When working with real estate landlords, you must prepare a Comparative Market Analysis (CMA) before listing the property. Here’s why it’s important and how to prepare an accurate and informative CMA.
What Is a CMA?
A CMA is an estimate of a real estate property’s final leasing price. It includes much information that narrows down the range of that price. It’s an objective opinion by a real estate professional based on data about the property, its community, and other comparable, nearby homes.
Why the CMA Is So Crucial
The CMA is vital to everyone involved in a rental transaction. As a real estate agent, you need the valuation of the property to contribute valuable services like protecting your client and negotiating on their behalf. You also need the valuation to be accurate so that the landlord and tenant will both be happy with your service and recommend you to their friends, family, and associates.
What’s more, the landlord needs the CMA for many reasons. It is critical to get a realistic estimate of the income they can make from the property. In addition, the CMA can help them set a price that will allow the property to lease as quickly as possible without accepting less than it’s worth.

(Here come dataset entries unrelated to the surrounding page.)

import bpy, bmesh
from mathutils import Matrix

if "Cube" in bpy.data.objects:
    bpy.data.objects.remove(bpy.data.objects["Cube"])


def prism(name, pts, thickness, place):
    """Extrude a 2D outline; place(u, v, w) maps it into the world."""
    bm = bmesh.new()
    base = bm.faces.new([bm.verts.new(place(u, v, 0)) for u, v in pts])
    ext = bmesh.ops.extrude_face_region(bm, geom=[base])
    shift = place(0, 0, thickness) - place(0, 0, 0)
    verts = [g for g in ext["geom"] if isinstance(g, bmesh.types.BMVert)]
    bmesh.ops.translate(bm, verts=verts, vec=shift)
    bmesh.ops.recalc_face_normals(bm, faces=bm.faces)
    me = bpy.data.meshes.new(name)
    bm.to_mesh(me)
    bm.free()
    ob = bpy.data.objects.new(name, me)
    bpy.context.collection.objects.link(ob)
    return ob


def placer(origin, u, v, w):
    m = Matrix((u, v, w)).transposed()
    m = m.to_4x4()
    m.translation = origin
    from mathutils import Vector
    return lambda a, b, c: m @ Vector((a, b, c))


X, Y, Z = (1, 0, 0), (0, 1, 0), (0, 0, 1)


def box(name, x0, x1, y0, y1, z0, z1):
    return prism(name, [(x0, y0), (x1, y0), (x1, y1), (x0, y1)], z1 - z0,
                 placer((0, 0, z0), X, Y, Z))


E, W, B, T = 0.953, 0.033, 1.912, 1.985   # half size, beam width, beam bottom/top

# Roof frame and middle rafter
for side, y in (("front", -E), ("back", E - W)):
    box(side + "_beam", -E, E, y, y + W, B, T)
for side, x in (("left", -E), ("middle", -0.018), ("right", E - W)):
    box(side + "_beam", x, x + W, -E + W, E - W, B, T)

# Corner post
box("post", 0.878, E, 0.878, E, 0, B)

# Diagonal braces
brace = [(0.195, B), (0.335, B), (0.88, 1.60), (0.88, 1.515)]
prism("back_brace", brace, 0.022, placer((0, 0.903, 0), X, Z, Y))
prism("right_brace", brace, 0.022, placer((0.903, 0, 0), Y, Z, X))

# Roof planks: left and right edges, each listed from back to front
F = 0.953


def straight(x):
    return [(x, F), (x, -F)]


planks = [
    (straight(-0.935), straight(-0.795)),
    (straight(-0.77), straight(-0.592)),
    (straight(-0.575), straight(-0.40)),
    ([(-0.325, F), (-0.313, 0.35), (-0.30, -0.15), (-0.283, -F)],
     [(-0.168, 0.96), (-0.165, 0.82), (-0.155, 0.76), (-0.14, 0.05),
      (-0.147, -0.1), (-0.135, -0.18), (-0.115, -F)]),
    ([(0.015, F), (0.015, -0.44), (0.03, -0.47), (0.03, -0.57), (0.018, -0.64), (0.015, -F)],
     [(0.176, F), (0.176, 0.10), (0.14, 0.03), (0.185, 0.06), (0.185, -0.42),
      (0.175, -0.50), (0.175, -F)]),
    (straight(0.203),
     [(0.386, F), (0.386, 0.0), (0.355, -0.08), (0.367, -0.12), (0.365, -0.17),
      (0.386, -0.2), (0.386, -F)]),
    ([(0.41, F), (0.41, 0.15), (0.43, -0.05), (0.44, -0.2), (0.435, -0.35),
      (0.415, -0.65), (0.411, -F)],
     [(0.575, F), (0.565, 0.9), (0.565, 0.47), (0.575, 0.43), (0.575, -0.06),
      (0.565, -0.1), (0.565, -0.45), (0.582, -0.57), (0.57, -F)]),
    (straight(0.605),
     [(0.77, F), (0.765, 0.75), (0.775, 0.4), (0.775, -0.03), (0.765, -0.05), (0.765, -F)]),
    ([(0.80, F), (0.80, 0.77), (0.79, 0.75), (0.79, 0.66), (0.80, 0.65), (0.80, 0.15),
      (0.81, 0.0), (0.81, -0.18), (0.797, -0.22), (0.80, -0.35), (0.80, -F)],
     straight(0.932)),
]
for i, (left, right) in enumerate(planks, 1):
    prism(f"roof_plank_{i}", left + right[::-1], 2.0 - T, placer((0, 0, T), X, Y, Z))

Finally, tenants sometimes use CMAs, too. They can use it to help them determine how much they should offer or agree to when they lease the home. They need to offer enough that they don’t miss out on renting a home they want. And they also need to avoid paying too high a price. The CMA helps them find the right offer price.
Preparing a CMA
Preparing a CMA takes time, but it also takes skills and knowledge. You likely learned this fact in real estate school. However, you may need a refresher and practical experience in creating a CMA. It starts with excellent real estate skills and an understanding of valuation. You can take the real estate agent training course called Roadmap to Success: Landlords to learn more.
Sharpen Your Real Estate Skills
Before preparing for your first CMA, your real estate skills must be honed and ready. You must develop your knowledge about valuation. Then, you need skills, including how to use real estate tools to find relevant information and craft the CMA.
Finally, you need to know the specific property and what surrounds it. Only then will you see the information the landlord, tenant, and you as the realtor need. When you gain this knowledge, you are ready to delve into what it means to create a valuation.
Understand Valuation Terms
In nearly any subject, learning the vocabulary prepares you to understand the rest. Here are some words and phrases you can learn to set yourself up for CMA success.
- Comparable – A recently rented property that is like the property the landlord is leasing.
- Competition – Another similar property is currently listed but hasn’t been rented yet.
- Adjustment – How much you add or subtract from the comparable’s rental price to get the property’s income potential.
- Price – The amount the landlord decides to market the home for, but not necessarily the market value.
- Market Value – The price the home would ordinarily rent for in a competitive market. Also called the fair market value or fair market price.
Once you understand the terms of valuing a property, you can move on to the next phase – preparing the CMA.
Creating the CMA, Part by Part
Each CMA you prepare is your own creation. CMAs can be of different lengths, styles, or designs. However, there are several things you always need to include:
- Market information
- Description of the neighborhood
- Comparables and information about them, including their pricing
- Analysis of each comparable, including any adjustments you make
- Commentary to clarify how you arrived at your figures
- A price range based on your calculations.
CMAs can also include charts, photos, or other information if it is relevant to the pricing. Remember that the most crucial thing to get right is the price range. However, to come to this range’s correct estimate, you must complete all the earlier steps carefully.
Tips for Preparing and Presenting the CMA
Lastly, here are a few tips to help you prepare and present the CMA.
- Make the CMA as brief and concise as possible without leaving out anything important.
- Don’tforget to include supporting information.
- Create a favorable impression with a professional-looking presentation folder.
- Be sure you have estimated a range of values rather than an exact price.
- Bring along an extra copy. Then, add notes while you present the CMA to the landlord.
Once the CMA is complete, you must present it to the landlord. Be sure to cover all its parts and explain them. Discuss it with the landlord and give them a chance to ask questions. Working with real estate landlords means collaborating with the landlord to help them determine the ideal price for their property. Then, you can conclude the transaction reasonably quickly and go away with another satisfied client.